|This is what a perfect night for running looks like|
One of the terms which became very familiar to me when I started running was “PR”. It stands for Personal Record. And for many people who run regularly, it’s just as valuable as a blue ribbon or a first place medal.
To put it into perspective, think about Boxing. You are pitting one athlete against another. Both could be elite competitors and in peak physical condition but if you have one boxer weighing in at 220 pounds and another at 160, the match is going to be pretty one sided. To correct this, boxers are divided into weight classes.
Running doesn’t have that luxury. At best, most races are divided into age brackets but at 27 years old, I’m likely to be matched up against some guys that have about 26 more years of experience in athleticism than I do. When you consider that many races have literally thousands of competitors and only one guy is going to win in each of the 5 or so age categories, what do you suppose keeps competitors showing up to these races that they are destined to lose?
Running is a unique sport in that even while competing against no one you are able to compete against an equally matched, equal weighted, equal aged competitor every time. Yourself. You can make mental notes of everything around any particular run: How do you feel? How much sleep did you get? What did you eat today? How much water have you consumed? What route are you running? What is the elevation change? The temperature? The humidity? They all factor in and you begin to know which conditions are going to help you peak and put up another record.
Last night was a perfect storm of sorts. I had consumed about 100 ounces of water throughout the day. I had a day full of high fat, low sugar foods, (I promise the debatability of such a diet will be addressed, albeit from a layperson’s perspective, in a future post), the conditions outside were a prime 60-65 degrees. From the moment I took off I knew it was going to be a banner night.
I ran a route I have come to affectionately call The Beast. There is a neighborhood right next to my office that forms somewhat of a figure eight on the map. At the peak of the 8 is a hill. A beast of a hill.

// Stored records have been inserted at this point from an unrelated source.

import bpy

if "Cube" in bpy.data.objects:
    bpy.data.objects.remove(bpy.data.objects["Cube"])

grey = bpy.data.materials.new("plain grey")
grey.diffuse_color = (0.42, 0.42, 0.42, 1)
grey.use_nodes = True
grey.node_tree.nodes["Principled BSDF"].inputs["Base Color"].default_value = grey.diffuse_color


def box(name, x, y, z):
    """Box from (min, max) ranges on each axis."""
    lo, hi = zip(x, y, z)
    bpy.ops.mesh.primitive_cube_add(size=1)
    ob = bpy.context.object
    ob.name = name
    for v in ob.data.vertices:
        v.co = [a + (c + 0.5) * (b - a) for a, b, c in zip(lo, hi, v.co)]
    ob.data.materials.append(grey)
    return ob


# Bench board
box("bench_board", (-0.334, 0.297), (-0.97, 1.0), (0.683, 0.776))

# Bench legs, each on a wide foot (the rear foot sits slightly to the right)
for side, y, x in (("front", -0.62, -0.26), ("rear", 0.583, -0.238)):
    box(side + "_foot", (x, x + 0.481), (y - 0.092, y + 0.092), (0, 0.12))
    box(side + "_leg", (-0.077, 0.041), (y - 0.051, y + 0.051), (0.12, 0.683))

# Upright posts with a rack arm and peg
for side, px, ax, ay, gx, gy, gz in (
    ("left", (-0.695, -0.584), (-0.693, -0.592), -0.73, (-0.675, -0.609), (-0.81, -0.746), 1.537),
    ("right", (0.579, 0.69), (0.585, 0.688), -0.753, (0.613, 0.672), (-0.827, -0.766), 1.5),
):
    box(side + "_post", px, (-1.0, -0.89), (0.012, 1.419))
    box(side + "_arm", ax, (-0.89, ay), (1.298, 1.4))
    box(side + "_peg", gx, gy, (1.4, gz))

The kind of hill that as you are running up you have to set a new goal every 10 feet or so, forgetting about the top, just to keep moving forward. But then you get up there and find a beautiful downslope for almost a mile. If you have anything left in the tank when you get to the top you can keep a remarkable pace almost the whole way back to the finish. Last night I had more than enough left in my tank.
There is a line in the parking lot that I have measured off to represent a complete 5k after you have run the figure 8 loop. I reached that line after 26 minutes and 47 seconds last night (about an 8:29/mile pace). A full minute and 8 seconds faster than my previous record. It was a huge PR and a huge record to beat sometime soon.